One of the cases involved the appraiser undervaluing a Black-owned property by more than $50,000. The appraiser was fired soon after, according to Walker.
Craig Steinley, the president of the Appraisal Institute, which touts itself as the nation’s largest professional organization of real estate appraisers, said that differential treatment because of race “goes against everything appraisers stand for.”
He added: “Appraisal is one piece of a larger ecosystem to look at when it comes to housing issues. Ensuring unconscious bias doesn’t play a role in appraisals and seeking broader solutions to diversity, equity and inclusion in housing is a priority for the Appraisal Institute. Creating a more equitable housing environment in this country will take solutions advanced by real estate brokers/agents, banks, government agencies, appraisers and others.”
It reads: “We know unconscious bias is human and exists in various forms, and no profession is immune from that. We need to educate ourselves about potential bias and how to interrupt it.”
The Maryland Department of Labor does not keep statistics on licensees within the state, but points to several actions it has taken to help curb appraisal bias, according to a department spokeswoman.
One action, the Code of Maryland Regulations, which takes effect June 30, requires continuing education for fair housing, racial discrimination and appraisal bias for license renewal.
The department also supported legislation in the last General Assembly session (SB455/HB669) that created a new pathway for entry into the appraisal industry. It would allow appraiser trainees to substitute the mandatory 1000-1500 hours of supervision for completion of practical coursework, according to the spokeswoman.
”The recently passed legislation would improve access to appraisal licensure, as mandated supervision is a significant barrier to entry into the appraisal field, especially for people of color,” according to the spokeswoman.
Clearing other hurdles
With technological advances and high-profile society trends, new obstacles pop up regularly that make it even more difficult to create an equitable real estate market, according to Black industry professionals.
Spivey said that sellers are now using ring cameras, “nanny cams” and Google voice and Alexa systems to learn the identities of potential buyers who visit during open houses or when a real estate agent is showing the home.
“I first started hearing about it four or five years ago,” Spivey said. “They are using cameras to see who comes in and out of the home.”
And something as simple as a Black real estate agent hosting an open house or showing a home can now raise safety concerns for that agent.
Menkiti said that considering recent stand-your-ground shootings, many of her Black male real estate agents are now pairing up when going door to door to inform neighbors of open houses.
“I’ve seen a lot of the agents reconsider knocking on doors,” she said. “It’s just the reality.
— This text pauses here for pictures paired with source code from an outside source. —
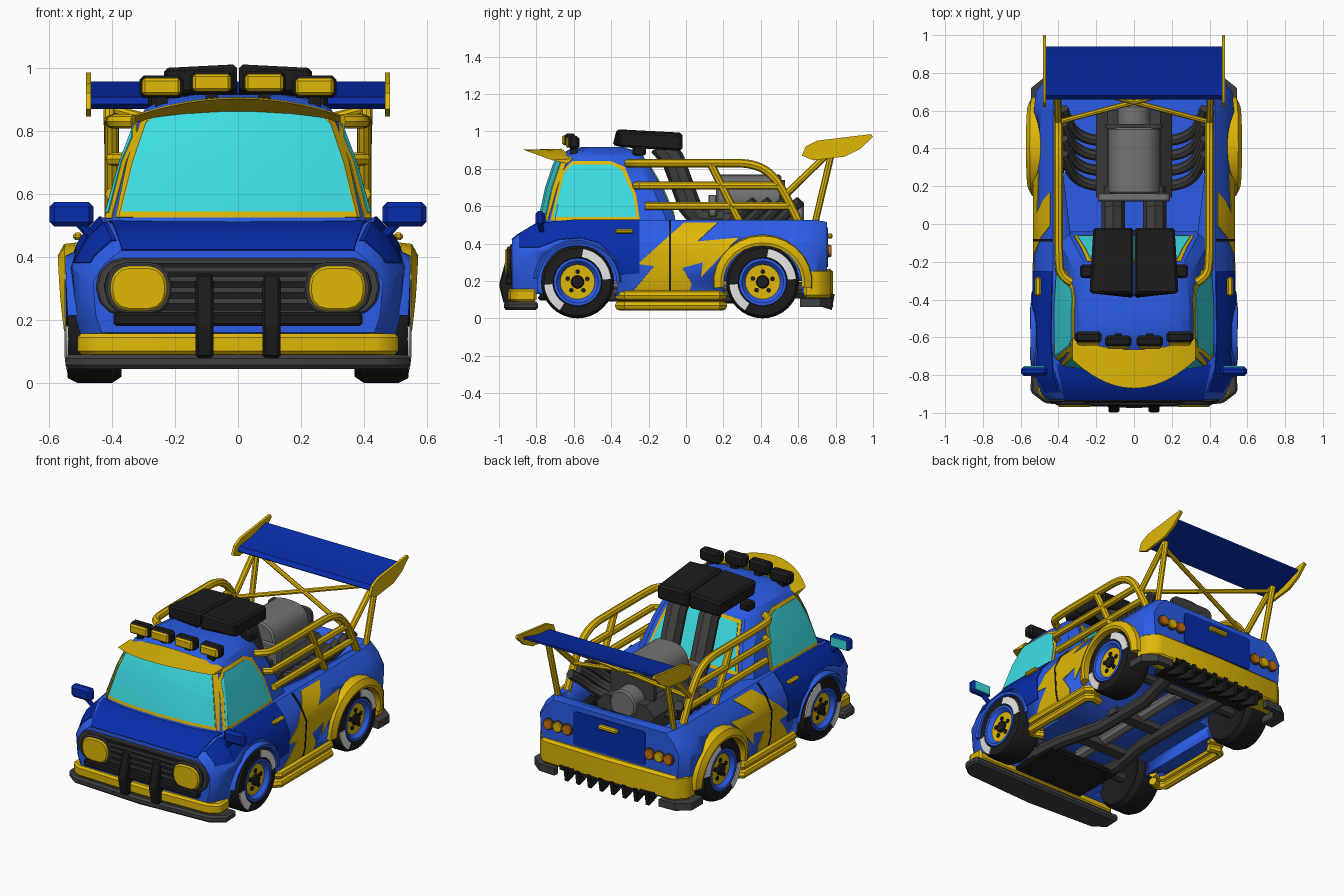
import bpy, bmesh, math
from mathutils import Vector

if "Cube" in bpy.data.objects:
    bpy.data.objects.remove(bpy.data.objects["Cube"])

COL = {'bright_blue': (.024, .108, .80), 'dark_blue': (.002, .025, .40), 'yellow': (.75, .48, .002),
       'cyan_glass': (.045, .73, .78), 'black': (.012, .012, .012), 'dark_grey': (.05, .05, .05),
       'grey': (.17, .17, .17), 'white': (.78, .78, .78), 'orange': (.62, .17, .004)}
MAT = {}
for k, c in COL.items():
    MAT[k] = bpy.data.materials.new(k)
    MAT[k].diffuse_color = (*c, 1)


# ---------- helpers ----------
def bake(ob):
    dg = bpy.context.evaluated_depsgraph_get()
    me = bpy.data.meshes.new_from_object(ob.evaluated_get(dg))
    ob.modifiers.clear()
    ob.data = me


def style(ob, mat, mirror=False):
    ob.data.materials.clear()
    ob.data.materials.append(MAT[mat])
    for p in ob.data.polygons:
        p.material_index = 0
    if mirror:
        ob.modifiers.new('mirror', 'MIRROR')
        bake(ob)
    bpy.ops.object.select_all(action='DESELECT')
    ob.select_set(True)
    bpy.context.view_layer.objects.active = ob
    bpy.ops.object.shade_smooth_by_angle(angle=math.radians(30))
    return ob


def link(name, me):
    ob = bpy.data.objects.new(name, me)
    bpy.context.collection.objects.link(ob)
    return ob


def loft(name, rings, mat, mirror=False, loop=False, bevel=0):
    bm = bmesh.new()
    vs = [[bm.verts.new(p) for p in r] for r in rings]
    n = len(vs[0])
    for a, b in zip(vs, vs[1:] + (vs[:1] if loop else [])):
        for i in range(n):
            bm.faces.new((a[i], a[(i + 1) % n], b[(i + 1) % n], b[i]))
    if not loop:
        bm.faces.new(vs[0])
        bm.faces.new(vs[-1])
    bmesh.ops.recalc_face_normals(bm, faces=bm.faces)
    if bevel:
        bmesh.ops.bevel(bm, geom=bm.edges[:], offset=bevel, segments=1, affect='EDGES', clamp_overlap=True)
    me = bpy.data.meshes.new(name)
    bm.to_mesh(me)
    bm.free()
    return style(link(name, me), mat, mirror)


def prism(name, poly, axis, lo, hi, mat, mirror=False, bevel=0):
    def at(a):
        return [{0: (a, u, v), 1: (u, a, v), 2: (u, v, a)}[axis] for u, v in poly]
    return loft(name, [at(lo), at(hi)], mat, mirror, bevel=bevel)


def box(name, c, s, mat, mirror=False, bevel=0):
    x, y, w, d = c[0], c[1], s[0] / 2, s[1] / 2
    return prism(name, [(x - w, y - d), (x + w, y - d), (x + w, y + d), (x - w, y + d)], 2,
                 c[2] - s[2] / 2, c[2] + s[2] / 2, mat, mirror, bevel)


def circle(u, v, r, n=20):
    return [(u + r * math.cos(i * math.tau / n), v + r * math.sin(i * math.tau / n)) for i in range(n)]


def rrect(u, v, hw, hh, c):
    return [(u + sx * (hw - c) + c * math.cos(math.radians(a + k)), v + sy * (hh - c) + c * math.sin(math.radians(a + k)))
            for sx, sy, a in ((1, 1, 0), (-1, 1, 90), (-1, -1, 180), (1, -1, 270)) for k in (0, 30, 60, 90)]


def sym(half):
    return half + [(-u, v) for u, v in reversed(half) if abs(u) > 1e-6]


def lathe(name, prof, y, z, mat, a0=0, a1=360, n=32):
    full = a1 - a0 == 360
    ang = [math.radians(a0 + (a1 - a0) * i / n) for i in range(n if full else n + 1)]
    return loft(name, [[(x, y + r * math.cos(a), z + r * math.sin(a)) for r, x in prof] for a in ang], mat, True, full)


def tube(name, paths, r, mat, mirror=False, smooth=False):
    cu = bpy.data.curves.new(name, 'CURVE')
    cu.dimensions, cu.bevel_depth, cu.bevel_resolution, cu.use_fill_caps = '3D', r, 2, True
    cu.resolution_u = 5
    for p in paths:
        s = cu.splines.new('NURBS' if smooth else 'POLY')
        s.points.add(len(p) - 1)
        for q, c in zip(s.points, p):
            q.co = (*c, 1)
        if smooth:
            s.order_u, s.use_endpoint_u = 3, True
    tmp = link('tmp_curve', cu)
    me = bpy.data.meshes.new_from_object(tmp.evaluated_get(bpy.context.evaluated_depsgraph_get()))
    bpy.data.objects.remove(tmp)
    return style(link(name, me), mat, mirror)


def boolean(ob, cutter, op='DIFFERENCE'):
    m = ob.modifiers.new('cut', 'BOOLEAN')
    m.operation, m.object, m.solver = op, cutter, 'EXACT'
    bake(ob)
    bpy.data.objects.remove(cutter)


def decal(name, src, poly, axis, lo, hi, way, mat, mirror=False, t=.005):
    """Thin plate that follows the skin of src inside an outline."""
    ob = link(name, src.data.copy())
    boolean(ob, prism('cutter', poly, axis, lo, hi, mat), 'INTERSECT')
    bm = bmesh.new()
    bm.from_mesh(ob.data)
    bmesh.ops.delete(bm, geom=[f for f in bm.faces if f.normal.dot(Vector(way)) < .08], context='FACES')
    bm.to_mesh(ob.data)
    bm.free()
    m = ob.modifiers.new('plate', 'SOLIDIFY')
    m.thickness, m.offset = t, 1
    bake(ob)
    return style(ob, mat, mirror)


FRONT, REAR, WZ = -.58, .41, .195

# ---------- lower body with wheel arches, bed and open underside ----------
rings = []
for y, w, zt, zb in [(-.93, .46, .42, .16), (-.90, .49, .445, .15), (-.80, .525, .505, .13), (-.6, .54, .525, .12),
                     (-.2, .53, .525, .12), (.2, .53, .525, .12), (.6, .53, .525, .13), (.7, .52, .525, .15), (.755, .48, .515, .2)]:
    h = zt - zb
    half = [(0, zb), (.94 * w, zb), (.98 * w, zb + .2 * h), (w, zb + .62 * h), (.92 * w, zb + .84 * h), (.81 * w, zt), (0, zt)]
    rings.append([(x, y, z) for x, z in sym(half)])
body = loft('body', rings, 'bright_blue')
for y in (FRONT, REAR):
    boolean(body, prism('cutter', circle(y, WZ, .215, 32), 0, .33, .8, 'bright_blue', True))
boolean(body, prism('cutter', sym([(.33, -.1), (.38, .3), (.38, .70)]), 2, .36, .7, 'bright_blue'))
boolean(body, box('cutter', (0, 0, .05), (.8, 1.36, .3), 'bright_blue'))

# ---------- cab ----------
rings = []
for z, yf, yr, w in [(.48, -.79, -.04, .43), (.54, -.78, -.06, .415), (.70, -.745, -.13, .37), (.82, -.705, -.2, .325),
                     (.87, -.68, -.23, .295), (.90, -.63, -.28, .24), (.915, -.56, -.34, .15)]:
    half = [(0, yf), (.55 * w, yf + .01), (.9 * w, yf + .035), (w, yf + .085), (w, (yf + yr) / 2),
            (.95 * w, yr - .05), (.82 * w, yr), (0, yr)]
    rings.append([(x, y, z) for x, y in sym(half)])
cab = loft('cab', rings, 'bright_blue')

# windows: yellow frame plate with glass plate on top
for nm, t, mat, d in (('frame', .004, 'yellow', .018), ('glass', .008, 'cyan_glass', 0)):
    decal('windshield_' + nm, cab, sym([(0, .543 - d), (.368 + d, .543 - d), (.332 + d, .70), (.292 + d, .82), (.265 + d, .845 + d), (0, .86 + d)]),
          1, -1.2, -.5, (0, -1, 0), mat, t=t)
    decal('side_window_' + nm, cab, [(-.705 - d, .54 - d), (-.265 + d, .54 - d), (-.285 + d, .66), (-.345 + d, .79 + d),
          (-.40, .82 + d), (-.61, .82 + d), (-.645 - d, .78)], 0, .2, .8, (1, 0, 0), mat, True, t)
    decal('rear_window_' + nm, cab, sym([(0, .56 - d), (.30 + d, .56 - d), (.23 + d, .80 + d), (0, .81 + d)]),
          1, -.4, .3, (0, 1, 0), mat, t=t)

# sun visor
vis = []
for i in range(-6, 7):
    u = i / 6
    z, yb = .907 - .055 * u * u, -.665 + .06 * u * u
    vis.append([(.325 * u, -.87 + .15 * u * u, z - .005), (.325 * u, yb, z), (.325 * u, yb - .03, z - .045 + .02 * u * u)])
loft('sun_visor', vis, 'yellow')

# ---------- painted panels ----------
decal('hood_panel', body, sym([(.36, -.97), (.41, -.74)]), 2, .40, .7, (0, 0, 1), 'dark_blue')
decal('fender_top', body, [(.385, -.89), (.6, -.89), (.6, -.78), (.42, -.78)], 2, .38, .7, (0, 0, 1), 'dark_blue', True, .004)
decal('door', body, [(-.78, .53), (-.25, .53), (-.25, .24), (-.355, .235), (-.38, .32), (-.46, .4), (-.56, .43), (-.68, .42), (-.78, .38)],
      0, .4, .8, (1, 0, 0), 'dark_blue', True)
decal('lightning_bolt', body, [(-.28, .15), (-.17, .28), (-.26, .29), (-.01, .51), (.17, .51), (.06, .41), (.28, .43),
      (.08, .22), (.09, .30), (-.02, .27), (.03, .19), (.02, .15)], 0, .4, .8, (1, 0, 0), 'yellow', True, .004)
decal('door_seam', body, [(-.092, .14), (-.08, .14), (-.08, .52), (-.092, .52)], 0, .4, .8, (1, 0, 0), 'black', True, .006)
decal('tailgate', body, rrect(0, .38, .25, .105, .02), 1, .7, .9, (0, 1, 0), 'dark_blue')
box('door_handle', (.508, -.33, .465), (.03, .10, .024), 'yellow', True, .008)
box('tailgate_handle', (0, .768, .44), (.13, .03, .028), 'yellow', bevel=.008)

# ---------- fender flares ----------
for nm, y, mat, ro, xo, a0, a1 in (('front_flare', FRONT, 'bright_blue', .245, .548, 0, 175), ('rear_flare', REAR, 'yellow', .272, .572, -8, 188)):
    arch = []
    for i in range(15):
        a = math.radians(a0 + (a1 - a0) * i / 14)
        k = .62 + .38 * max(0, math.sin(a)) ** .5
        arch.append([(x, y + r * math.cos(a), WZ + (r - .016) * math.sin(a)) for r, x in
                     ((.209, .47), (.209, .515 + (xo - .52) * k), (.225, .52 + (xo - .52) * k), (ro - .01, .51 + (xo - .53) * k), (ro, .47))])
    loft(nm, arch, mat, True)

# ---------- wheels ----------
for nm, y in (('front', FRONT), ('rear', REAR)):
    lathe(nm + '_tyre', [(.02, .40), (.12, .40), (.175, .37), (.195, .40), (.195, .51), (.18, .54), (.13, .545), (.12, .52), (.12, .47), (.02, .47)],
          y, WZ, 'black')
    for i, (a0, a1) in enumerate(((5, 80), (185, 238))):
        lathe(f'{nm}_tyre_white_{i}', [(.135, .54), (.18, .536), (.18, .545), (.135, .55)], y, WZ, 'white', a0, a1, 8)
    lathe(nm + '_rim_ring', [(.09, .48), (.127, .48), (.127, .547), (.112, .547), (.09, .52)], y, WZ, 'bright_blue')
    prism(nm + '_rim', circle(y, WZ, .1, 24), 0, .46, .523, 'yellow', True)
    prism(nm + '_hub', circle(y, WZ, .036, 12), 0, .5, .54, 'black', True, .006)
    for i in range(5):
        a = i * math.tau / 5 + .3
        prism(f'{nm}_bolt_{i}', circle(y + .055 * math.cos(a), WZ + .055 * math.sin(a), .013, 8), 0, .5, .53, 'black', True)
    tube(nm + '_axle', [[(-.42, y, WZ), (.42, y, WZ)]], .035, 'dark_grey')

# ---------- front end ----------
prism('grille_surround', rrect(0, .305, .45, .092, .085), 1, -.942, -.9, 'dark_grey', bevel=.006)
prism('grille', rrect(0, .305, .425, .075, .07), 1, -.947, -.9, 'black')
for i, z in enumerate((.26, .295, .33, .36)):
    box(f'grille_slat_{i}', (0, -.945, z), (.5, .018, .016), 'dark_grey')
prism('headlight_rim', rrect(.315, .30, .105, .083, .07), 1, -.957, -.9, 'dark_grey', True, .006)
prism('headlight', rrect(.315, .30, .09, .072, .06), 1, -.968, -.9, 'yellow', True, .008)
prism('front_bumper', sym([(.505, -.80), (.51, -.90), (.45, -.94), (0, -.955)]), 2, .09, .157, 'yellow', bevel=.012)
prism('front_lip', sym([(.545, -.79), (.548, -.89), (.47, -.95), (0, -.975)]), 2, .045, .09, 'dark_grey', bevel=.012)
box('guard_crossbar', (0, -.945, .202), (.79, .04, .042), 'black', bevel=.008)
prism('guard_upright', [(-.93, .08), (-.975, .08), (-1, .18), (-.955, .345), (-.92, .345), (-.92, .2)], 0, .078, .135, 'black', True, .008)
box('side_mirror', (.528, -.78, .535), (.14, .05, .078), 'dark_blue', True, .015)
box('mirror_glass', (.528, -.756, .535), (.11, .008, .055), 'cyan_glass', True)
tube('mirror_arm', [[(.42, -.74, .46), (.46, -.77, .46), (.505, -.78, .51)]], .016, 'dark_blue', True)

# ---------- roof lights and air scoop ----------
for i, (x, z) in enumerate(((.083, .953), (.243, .94))):
    box(f'roof_light_housing_{i}', (x, -.62 + .02 * i, z), (.14, .06, .072), 'black', True, .014)
    box(f'roof_light_{i}', (x, -.652 + .02 * i, z), (.122, .02, .056), 'yellow', True, .009)
    box(f'roof_light_foot_{i}', (x, -.60, z - .045), (.04, .04, .05), 'black', True)
loft('air_scoop', [[(.003, -.395, .925), (.235, -.35, .915), (.235, -.37, 1.0), (.003, -.37, 1.012)],
                   [(.003, -.02, .895), (.215, -.02, .895), (.215, -.02, .985), (.003, -.02, .993)]], 'black', True, bevel=.012)
box('scoop_bracket', (.25, -.25, .895), (.07, .07, .05), 'black', True, .01)
tube('intake_pipe', [[(.11, -.14, .93), (.11, -.07, .85), (.11, .02, .60), (.11, .07, .535), (.11, .2, .53)]], .062, 'dark_grey', True)

# ---------- engine ----------
prism('engine_block', sym([(.14, .36), (.2, .5), (.14, .56)]), 1, .14, .6, 'dark_grey')
prism('supercharger', rrect(0, .65, .138, .118, .1), 1, .16, .51, 'grey', bevel=.01)
prism('engine_front_plate', rrect(0, .60, .19, .06, .03), 1, .12, .165, 'grey', bevel=.006)
prism('engine_rear_plate', rrect(0, .64, .15, .10, .04), 1, .505, .53, 'dark_grey')
prism('engine_rear_can', circle(0, .54, .09, 16), 1, .5, .63, 'grey', bevel=.01)
tube('exhaust_headers', [[(.12, y, .46), (.22, y, .46), (.31, y + .04, .50), (.35, y + .1, .57), (.375, y + .17, .625)]
                         for y in (.2, .28, .36, .44)], .029, 'dark_grey', True, True)

# ---------- roll cage ----------
tube('cage_top_rail', [[(.33, -.31, .83), (.385, -.28, .83), (.40, -.2, .83), (.40, .2, .83), (.40, .34, .83),
                        (.40, .44, .79), (.40, .52, .69), (.40, .61, .50)]], .023, 'yellow', True, True)
tube('cage_lower_rails', [[(.36, -.27, .71), (.40, -.24, .71), (.40, .50, .71)], [(.40, -.22, .60), (.40, .56, .60)],
                          [(.40, .13, .83), (.40, .29, .51)]], .021, 'yellow', True)

# ---------- rear wing ----------
prism('wing', [(.66, .885), (.68, .907), (.8, .92), (.94, .957), (.94, .945), (.8, .895), (.68, .870)], 0, -.47, .47, 'dark_blue')
prism('wing_endplate', [(.62, .87), (.64, .92), (.70, .95), (.99, .985), (1, .97), (.93, .905), (.85, .865), (.68, .845)],
      0, .466, .482, 'yellow', True)
tube('wing_struts', [[(.40, .53, .66), (.41, .77, .89)], [(.40, .69, .51), (.41, .78, .89)]], .018, 'yellow', True)
tube('wing_cross_brace', [[(s * .40, .54, .66), (-s * .40, .75, .87)] for s in (1, -1)], .014, 'yellow')

# ---------- rear end ----------
prism('rear_bumper', sym([(.515, .63), (.515, .71), (.45, .775), (0, .785)]), 2, .11, .265, 'yellow', bevel=.015)
prism('rear_lip', [(.36, .75), (.36, .785), (.47, .78), (.545, .72), (.545, .61), (.47, .61), (.47, .71), (.44, .75)], 2, .06, .105, 'dark_grey', True)
box('diffuser_plate', (0, .68, .12), (.66, .2, .03), 'black')
for i in range(8):
    x = -.28 + .08 * i
    prism(f'diffuser_fin_{i}', [(.58, .12), (.795, .13), (.78, .045), (.73, .06)], 0, x - .012, x + .012, 'black')
for i, (x, m) in enumerate(((.285, 'orange'), (.35, 'yellow'), (.415, 'orange'))):
    prism(f'tail_light_rim_{i}', circle(x, .36, .035, 14), 1, .74, .765, 'dark_grey', True)
    prism(f'tail_light_{i}', circle(x, .36, .032, 14), 1, .74, .778, m, True, .004)

# ---------- side steps and chassis ----------
tube('side_steps', [[(.42, -.33, z), (.48, -.355, z), (.512, -.32, z), (.512, .17, z), (.48, .195, z), (.42, .18, z)] for z in (.068, .122)],
     .026, 'yellow', True)
tube('chassis_rails', [[(.22, -.78, .16), (.22, -.4, .13), (.16, -.1, .12), (.16, .3, .12), (.22, .66, .16)]], .04, 'dark_grey', True)
for i, y in enumerate((-.3, .05)):
    box(f'chassis_crossmember_{i}', (0, y, .14), (.42, .07, .04), 'dark_grey')
box('skid_tray', (0, -.62, .11), (.5, .34, .03), 'black', bevel=.01)
tube('drive_shaft', [[(0, -.5, .16), (0, .4, .18)]], .035, 'grey')

for m in bpy.data.materials:
    if m.users and not m.is_grease_pencil:
        m.use_nodes = True
        m.node_tree.nodes["Principled BSDF"].inputs["Base Color"].default_value = m.diffuse_color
We’re seeing it play out.”
Spivey said he knows several Black real estate agents who have stopped putting their pictures on for-sale signs to better conceal their identities.
“Sometimes that is a deterrent for a buyer to buy a home,” he lamented. “There are more white homeowners than there are Black. Sometimes that can hurt us. They are controlling the market.”